No, I wasn’t. But I realized pretty soon what you were trying to tell, through this young married woman’s wondering, lingering in her apparent sustained little boring and yet satisfying life. At least it should be satisfying, but for this young woman it wasn’t. Because she’s the kind of person that will be looking to something else, looking for ways to fill a space that it’s probably already and permanently unfulfilling. Like the drunken says, ‘Life has a gap in it, it just does. You don’t go crazy trying to fill it like some lunatic.”
Michelle Williams’ character falls for a guy for non greater reasons, but she’s been happily married for five years, so all the imminent falling in love becomes a repressed process of wanting something she shouldn’t pursue. But is she really trying to be faithful to her husband or is she slowly working a way out of her marriage? She is in between. Until she ultimately gives in. When I said I realized soon what Sarah Polley was trying to tell, maybe it’s because she wrote this character well. Because if this character falls for someone the way she did, for a mere talk in an airplane and then follows this event regardless of the circumstances around her, the way she wonders, the way she questions things that can have direct answers, then these events will be happening to her more often than not, and she will not only hurt the other people around her but especially herself along the way. Then following this descendent melancholic world of hers, Polley composes a very neat and colorful, perhaps as a means of contrast, set and the authentic performances also bring more beautiful light to the film, even laughter. It’s part of the in between, and I guess the film is between an absorbing take on marriage and between long and open takes showing meanings of solitude.

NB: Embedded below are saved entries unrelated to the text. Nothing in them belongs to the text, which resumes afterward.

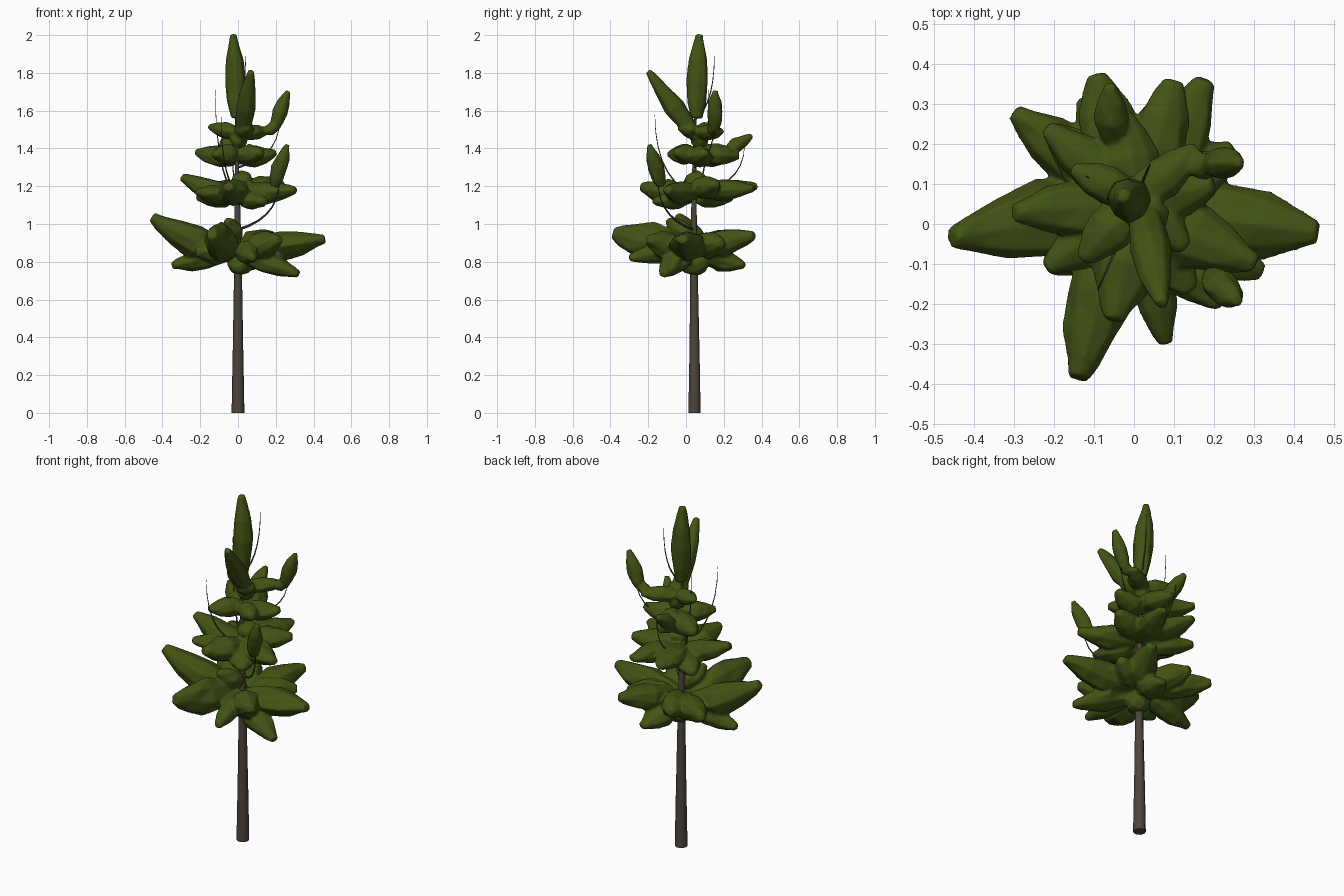
import bpy, bmesh, math, random
from mathutils import Vector

random.seed(4)


def material(name, col):
    m = bpy.data.materials.new(name)
    m.diffuse_color = (*col, 1)
    return m


green = material("needles", (0.055, 0.088, 0.007))
brown = material("bark", (0.075, 0.06, 0.046))


def finish(bm, name, mat):
    bmesh.ops.recalc_face_normals(bm, faces=bm.faces)
    me = bpy.data.meshes.new(name)
    bm.to_mesh(me)
    bm.free()
    ob = bpy.data.objects.new(name, me)
    bpy.context.collection.objects.link(ob)
    me.materials.append(mat)
    return ob


def smooth(ob, angle):
    bpy.ops.object.select_all(action='DESELECT')
    ob.select_set(True)
    bpy.context.view_layer.objects.active = ob
    bpy.ops.object.shade_smooth_by_angle(angle=math.radians(angle))


def skin(bm, centres, radii, sides, jitter=0.0):
    """Loft elliptical rings (half width, half height) along a path."""
    pts = [Vector(c) for c in centres]
    rings = []
    for i, p in enumerate(pts):
        d = (pts[min(i + 1, len(pts) - 1)] - pts[max(i - 1, 0)]).normalized()
        side = d.cross(Vector((0, 0, 1)))
        side = side.normalized() if side.length > 0.1 else Vector((1, 0, 0))
        up = side.cross(d).normalized()
        rw, rh = radii[i]
        ring = []
        for k in range(sides):
            a = 2 * math.pi * k / sides
            j = 1 + random.uniform(-jitter, jitter)
            ring.append(bm.verts.new(p + side * rw * j * math.cos(a) + up * rh * j * math.sin(a)))
        rings.append(ring)
    for a, b in zip(rings, rings[1:]):
        for k in range(sides):
            n = (k + 1) % sides
            bm.faces.new((a[k], a[n], b[n], b[k]))
    bm.faces.new(rings[0])
    bm.faces.new(rings[-1])


PROFILE = ((0, .55), (.2, .85), (.45, 1), (.7, .8), (.9, .48), (1, .3))


def lobe(bm, base, tip, w, h, sag=0.0):
    b, t = Vector(base), Vector(tip)
    path = [b.lerp(t, u) - Vector((0, 0, sag * math.sin(math.pi * u))) for u, _ in PROFILE]
    skin(bm, path, [(w * s, h * s) for _, s in PROFILE], 8, 0.12)


def foliage(name, lobes, thick=1.0):
    """Needle clumps fused into one soft mass."""
    bm = bmesh.new()
    for base, tip, w, h, *sag in lobes:
        lobe(bm, base, tip, w, h * thick, *sag)
    ob = finish(bm, name, green)
    m = ob.modifiers.new("fuse", 'REMESH')
    m.mode, m.voxel_size, m.use_smooth_shade = 'VOXEL', 0.008, True
    s = ob.modifiers.new("soften", 'SMOOTH')
    s.factor, s.iterations = 0.5, 2


# Trunk: two stepped, tapering sections
bm = bmesh.new()
skin(bm, [(0, .045, 0), (0, .045, .33)], [(.034, .034), (.028, .028)], 10)
skin(bm, [(0, .045, .32), (0, .042, .8), (-.004, .042, 1.2), (-.01, .05, 1.62)],
     [(.028, .028), (.02, .02), (.013, .013), (.005, .005)], 10)
smooth(finish(bm, "trunk", brown), 40)

# Bottom tier
foliage("foliage_bottom", [
    ((-.04, .04, .85), (-.455, -.035, 1.035), .1, .07, .03),
    ((-.03, .06, .85), (-.35, .03, .78), .07, .05),
    ((.04, .03, .87), (.46, -.02, .92), .1, .06, .01),
    ((.02, .0, .85), (.32, -.12, .735), .08, .05),
    ((-.05, -.02, .88), (-.14, -.385, .95), .085, .085, .01),
    ((.02, .0, .87), (.08, -.3, .82), .06, .05),
    ((.05, -.02, .85), (.22, -.2, .92), .08, .06),
    ((-.03, .0, .87), (-.22, -.11, .85), .07, .06),
    ((-.03, .07, .87), (-.3, .28, .92), .075, .06),
    ((.04, .06, .87), (.18, .36, .94), .085, .06),
    ((.0, .08, .84), (.07, .31, .78), .08, .05),
    ((-.01, .07, .88), (-.12, .32, .92), .08, .06),
    ((.05, .06, .88), (.25, .19, .9), .08, .06),
    ((.02, .11, .81), (.0, -.02, .76), .07, .05),
    ((.0, .03, .93), (-.06, -.1, 1.02), .05, .045),
], 1.25)

# Middle tier
foliage("foliage_middle", [
    ((-.02, .05, 1.16), (-.3, .03, 1.25), .075, .055, .02),
    ((.02, .03, 1.16), (.305, -.1, 1.18), .08, .055),
    ((.0, .02, 1.16), (-.05, -.24, 1.2), .085, .06, .01),
    ((-.02, .03, 1.14), (-.22, -.11, 1.17), .07, .045),
    ((-.02, .07, 1.17), (-.095, .375, 1.2), .085, .05),
    ((.02, .06, 1.17), (.1, .36, 1.19), .08, .05),
    ((.02, .05, 1.18), (.24, .16, 1.21), .08, .055),
    ((-.03, .06, 1.14), (-.21, .24, 1.14), .075, .05),
    ((.03, .0, 1.13), (.14, -.17, 1.12), .07, .045),
    ((.0, .1, 1.22), (.05, .0, 1.24), .06, .05),
], 1.15)

# Upper tier
foliage("foliage_upper", [
    ((.01, .06, 1.36), (-.22, .24, 1.38), .07, .05, .01),
    ((.01, .07, 1.37), (-.03, .28, 1.36), .07, .05),
    ((.0, .05, 1.37), (.2, .1, 1.38), .07, .05, .02),
    ((.01, .05, 1.36), (.13, -.06, 1.38), .06, .045),
    ((.0, .05, 1.37), (-.13, -.09, 1.37), .06, .045),
    ((-.05, .2, 1.37), (-.06, .35, 1.47), .045, .035),
], 1.2)
foliage("foliage_crown", [
    ((.01, .06, 1.48), (-.155, .14, 1.515), .05, .04),
    ((.0, .06, 1.48), (.16, .19, 1.49), .055, .04),
    ((.02, .06, 1.49), (.05, -.04, 1.51), .055, .04),
    ((.14, .14, 1.49), (.22, .15, 1.52), .035, .03),
    ((.19, .15, 1.5), (.265, .155, 1.705), .045, .04),
    ((.02, .05, 1.46), (.07, -.2, 1.81), .055, .05),
    ((.03, .05, 1.43), (-.03, .1, 1.46), .055, .04),
], 1.1)

# Upright leader and side shoot
foliage("foliage_leader", [((-.005, .055, 1.56), (-.025, .07, 2.005), .056, .06)])
foliage("foliage_shoot", [((.19, -.13, 1.2), (.26, -.195, 1.42), .043, .045)])


# Bare upturned twigs
def twig(name, base, tip, r=.006):
    b, t = Vector(base), Vector(tip)
    path, radii = [], []
    for i in range(8):
        u = i / 7
        p = b.lerp(t, 1 - (1 - u) ** 2)
        p.z = b.z + (t.z - b.z) * (.45 * u + .55 * u * u)
        path.append(p)
        radii.append((r * (1 - .8 * u),) * 2)
    bm = bmesh.new()
    skin(bm, path, radii, 5)
    smooth(finish(bm, name, brown), 60)


twig("twig_top", (-.005, .045, 1.55), (.04, .15, 1.89))
twig("twig_left", (0, .045, 1.12), (-.12, .12, 1.71))
twig("twig_front", (0, .04, 1.15), (-.09, -.165, 1.58))
twig("twig_right", (0, .045, .97), (.22, -.15, 1.24), .008)
twig("twig_back", (0, .045, 1.15), (-.03, .31, 1.42))
twig("twig_upper", (0, .045, 1.3), (.22, .15, 1.55))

I guess choosing that flag was also part of the colorful contrast.